WHAT IS REQUIRED >>
Go through the records below and write each one out again unchanged.

[Start of Attachment]

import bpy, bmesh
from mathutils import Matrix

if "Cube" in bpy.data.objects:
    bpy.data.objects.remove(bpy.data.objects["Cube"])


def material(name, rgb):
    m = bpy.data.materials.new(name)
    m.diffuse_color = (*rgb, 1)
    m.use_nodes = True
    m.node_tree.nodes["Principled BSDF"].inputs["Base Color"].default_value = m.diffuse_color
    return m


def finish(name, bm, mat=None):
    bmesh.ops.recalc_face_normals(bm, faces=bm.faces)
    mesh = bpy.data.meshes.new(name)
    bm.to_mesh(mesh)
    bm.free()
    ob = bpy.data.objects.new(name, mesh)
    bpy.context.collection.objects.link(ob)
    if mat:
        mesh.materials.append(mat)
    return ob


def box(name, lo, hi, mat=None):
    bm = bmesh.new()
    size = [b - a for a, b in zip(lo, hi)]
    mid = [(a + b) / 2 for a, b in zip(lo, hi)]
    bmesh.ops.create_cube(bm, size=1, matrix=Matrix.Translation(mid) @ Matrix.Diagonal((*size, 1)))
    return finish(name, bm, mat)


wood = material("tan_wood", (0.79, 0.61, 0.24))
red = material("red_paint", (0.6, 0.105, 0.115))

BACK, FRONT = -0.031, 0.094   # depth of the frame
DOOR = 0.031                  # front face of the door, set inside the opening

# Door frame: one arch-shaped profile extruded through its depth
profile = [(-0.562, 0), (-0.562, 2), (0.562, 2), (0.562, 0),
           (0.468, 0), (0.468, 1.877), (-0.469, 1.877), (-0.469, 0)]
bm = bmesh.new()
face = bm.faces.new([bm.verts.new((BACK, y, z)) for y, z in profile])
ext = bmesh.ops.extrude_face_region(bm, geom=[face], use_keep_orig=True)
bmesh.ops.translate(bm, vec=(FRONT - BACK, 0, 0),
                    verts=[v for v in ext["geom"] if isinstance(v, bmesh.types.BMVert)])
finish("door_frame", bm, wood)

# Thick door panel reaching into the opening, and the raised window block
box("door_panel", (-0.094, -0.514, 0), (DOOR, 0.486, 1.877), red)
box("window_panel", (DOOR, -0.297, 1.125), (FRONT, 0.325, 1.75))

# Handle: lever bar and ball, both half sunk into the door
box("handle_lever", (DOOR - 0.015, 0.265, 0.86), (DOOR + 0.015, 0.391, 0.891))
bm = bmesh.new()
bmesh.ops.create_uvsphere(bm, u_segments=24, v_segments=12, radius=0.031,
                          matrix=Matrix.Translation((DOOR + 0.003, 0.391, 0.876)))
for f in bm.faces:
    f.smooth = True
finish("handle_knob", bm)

[End of Attachment]

RESPONSE TO THIS EXERCISE >>
import bpy, bmesh
from mathutils import Matrix

if "Cube" in bpy.data.objects:
    bpy.data.objects.remove(bpy.data.objects["Cube"])


def material(name, rgb):
    m = bpy.data.materials.new(name)
    m.diffuse_color = (*rgb, 1)
    m.use_nodes = True
    m.node_tree.nodes["Principled BSDF"].inputs["Base Color"].default_value = m.diffuse_color
    return m


def finish(name, bm, mat=None):
    bmesh.ops.recalc_face_normals(bm, faces=bm.faces)
    mesh = bpy.data.meshes.new(name)
    bm.to_mesh(mesh)
    bm.free()
    ob = bpy.data.objects.new(name, mesh)
    bpy.context.collection.objects.link(ob)
    if mat:
        mesh.materials.append(mat)
    return ob


def box(name, lo, hi, mat=None):
    bm = bmesh.new()
    size = [b - a for a, b in zip(lo, hi)]
    mid = [(a + b) / 2 for a, b in zip(lo, hi)]
    bmesh.ops.create_cube(bm, size=1, matrix=Matrix.Translation(mid) @ Matrix.Diagonal((*size, 1)))
    return finish(name, bm, mat)


wood = material("tan_wood", (0.79, 0.61, 0.24))
red = material("red_paint", (0.6, 0.105, 0.115))

BACK, FRONT = -0.031, 0.094   # depth of the frame
DOOR = 0.031                  # front face of the door, set inside the opening

# Door frame: one arch-shaped profile extruded through its depth
profile = [(-0.562, 0), (-0.562, 2), (0.562, 2), (0.562, 0),
           (0.468, 0), (0.468, 1.877), (-0.469, 1.877), (-0.469, 0)]
bm = bmesh.new()
face = bm.faces.new([bm.verts.new((BACK, y, z)) for y, z in profile])
ext = bmesh.ops.extrude_face_region(bm, geom=[face], use_keep_orig=True)
bmesh.ops.translate(bm, vec=(FRONT - BACK, 0, 0),
                    verts=[v for v in ext["geom"] if isinstance(v, bmesh.types.BMVert)])
finish("door_frame", bm, wood)

# Thick door panel reaching into the opening, and the raised window block
box("door_panel", (-0.094, -0.514, 0), (DOOR, 0.486, 1.877), red)
box("window_panel", (DOOR, -0.297, 1.125), (FRONT, 0.325, 1.75))

# Handle: lever bar and ball, both half sunk into the door
box("handle_lever", (DOOR - 0.015, 0.265, 0.86), (DOOR + 0.015, 0.391, 0.891))
bm = bmesh.new()
bmesh.ops.create_uvsphere(bm, u_segments=24, v_segments=12, radius=0.031,
                          matrix=Matrix.Translation((DOOR + 0.003, 0.391, 0.876)))
for f in bm.faces:
    f.smooth = True
finish("handle_knob", bm)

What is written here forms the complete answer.